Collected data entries
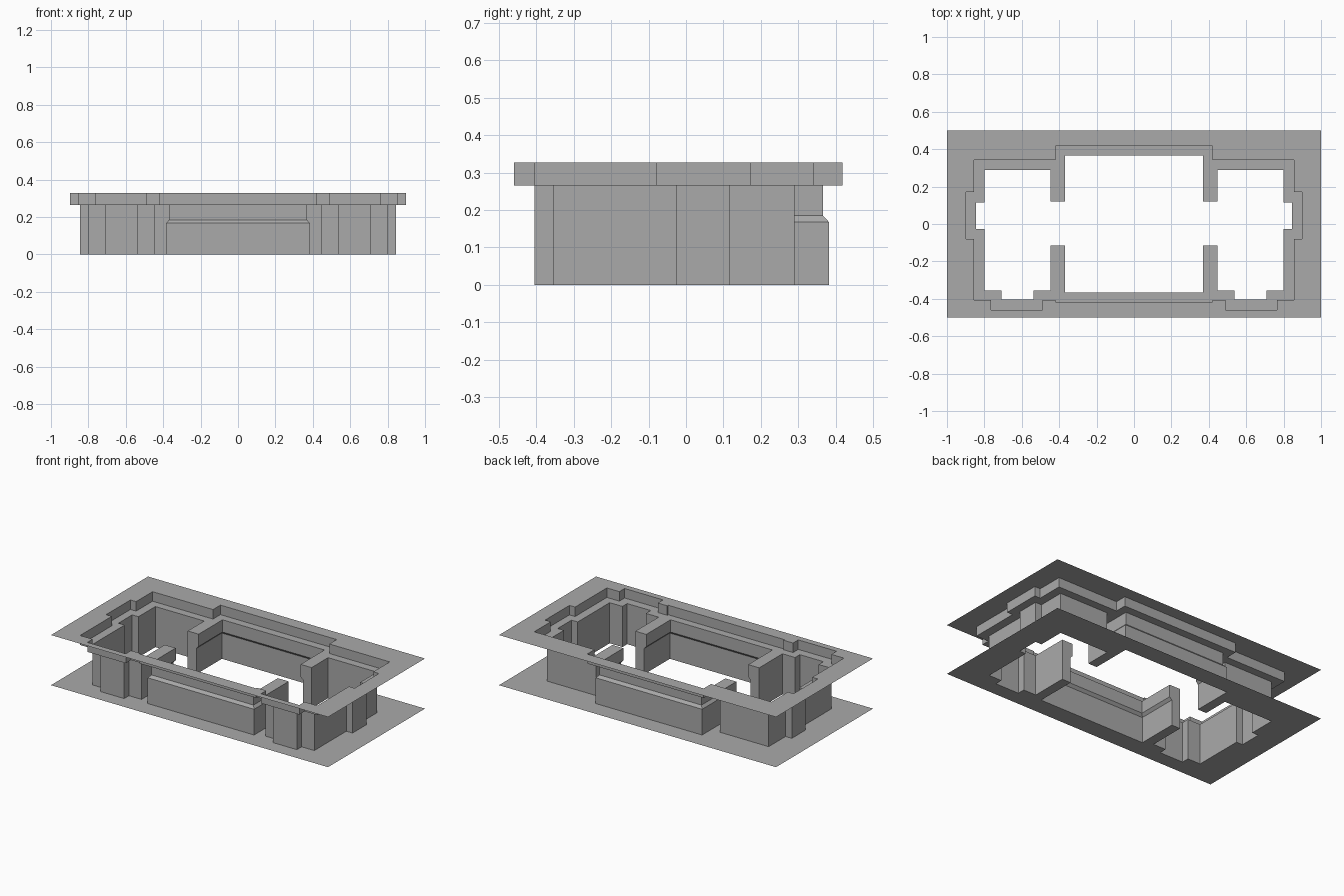
import bpy
import bmesh

cube = bpy.data.objects.get("Cube")
if cube:
    bpy.data.objects.remove(cube, do_unlink=True)

# One neutral grey for the whole tray
grey = bpy.data.materials.new("neutral grey")
grey.use_nodes = True
grey.diffuse_color = (0.4, 0.4, 0.4, 1)
grey.node_tree.nodes["Principled BSDF"].inputs["Base Color"].default_value = (0.4, 0.4, 0.4, 1)

BASE, BEVEL_LOW, BEVEL_TOP, LEDGE, TOP = 0, 0.168, 0.185, 0.265, 0.327


def mirrored(half):
    """Closed counter-clockwise outline from its +x half, front to back."""
    return half + [(-x, y) for x, y in reversed(half)]


def pocket(grow):
    """Three linked rooms; grow widens only the middle room."""
    x, y = 0.368 + grow, 0.366 + grow
    return mirrored([
        (x, -y), (x, -0.116), (0.447, -0.116), (0.447, -0.356),
        (0.538, -0.356), (0.538, -0.405), (0.708, -0.405), (0.708, -0.356),
        (0.80, -0.356), (0.80, -0.026), (0.845, -0.026), (0.845, 0.116),
        (0.80, 0.116), (0.80, 0.29), (0.447, 0.29), (0.447, 0.12),
        (x, 0.12), (x, y)])


def finish(name, bm):
    mesh = bpy.data.meshes.new(name)
    bm.to_mesh(mesh)
    bm.free()
    mesh.materials.append(grey)
    obj = bpy.data.objects.new(name, mesh)
    bpy.context.collection.objects.link(obj)
    return obj


def plate(name, outer, inner, z, up):
    """Flat sheet at height z with a hole."""
    bm = bmesh.new()
    edges = []
    for loop in (outer, inner):
        verts = [bm.verts.new((x, y, z)) for x, y in loop]
        edges += [bm.edges.new((verts[i - 1], verts[i])) for i in range(len(verts))]
    bmesh.ops.triangle_fill(bm, edges=edges, use_beauty=True, normal=(0, 0, 1))
    bm.normal_update()
    for face in bm.faces:
        if (face.normal.z > 0) != up:
            face.normal_flip()
    return finish(name, bm)


def wall(name, levels):
    """Walls through stacked outlines, facing into the pocket."""
    bm = bmesh.new()
    rings = [[bm.verts.new((x, y, z)) for x, y in loop] for loop, z in levels]
    for low, high in zip(rings, rings[1:]):
        for i in range(len(low)):
            bm.faces.new((low[i], low[i - 1], high[i - 1], high[i]))
    return finish(name, bm)


border = mirrored([(1, -0.5), (1, 0.5)])
opening, floor_opening = pocket(0), pocket(0.016)
rim = mirrored([
    (0.42, -0.416), (0.42, -0.406), (0.488, -0.406), (0.488, -0.46),
    (0.765, -0.46), (0.765, -0.406), (0.856, -0.406), (0.856, -0.079),
    (0.897, -0.079), (0.897, 0.172), (0.856, 0.172), (0.856, 0.342),
    (0.42, 0.342), (0.42, 0.418)])

# Upper sheet, shallow rim, ledge, deep pocket walls and lower sheet
plate("top_plate", border, rim, TOP, True)
wall("rim_wall", [(rim, LEDGE), (rim, TOP)])
plate("ledge", rim, opening, LEDGE, True)
wall("pocket_wall", [(floor_opening, BASE), (floor_opening, BEVEL_LOW),
                     (opening, BEVEL_TOP), (opening, LEDGE)])
plate("base_plate", border, floor_opening, BASE, False)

» What is being asked: The lines from the start of the records above through the line that holds "counter-clockwise outline from" are to be copied exactly, both ends included, and no pictures are to be copied.

» Output for this exercise:
import bpy
import bmesh

cube = bpy.data.objects.get("Cube")
if cube:
    bpy.data.objects.remove(cube, do_unlink=True)

# One neutral grey for the whole tray
grey = bpy.data.materials.new("neutral grey")
grey.use_nodes = True
grey.diffuse_color = (0.4, 0.4, 0.4, 1)
grey.node_tree.nodes["Principled BSDF"].inputs["Base Color"].default_value = (0.4, 0.4, 0.4, 1)

BASE, BEVEL_LOW, BEVEL_TOP, LEDGE, TOP = 0, 0.168, 0.185, 0.265, 0.327


def mirrored(half):
    """Closed counter-clockwise outline from its +x half, front to back."""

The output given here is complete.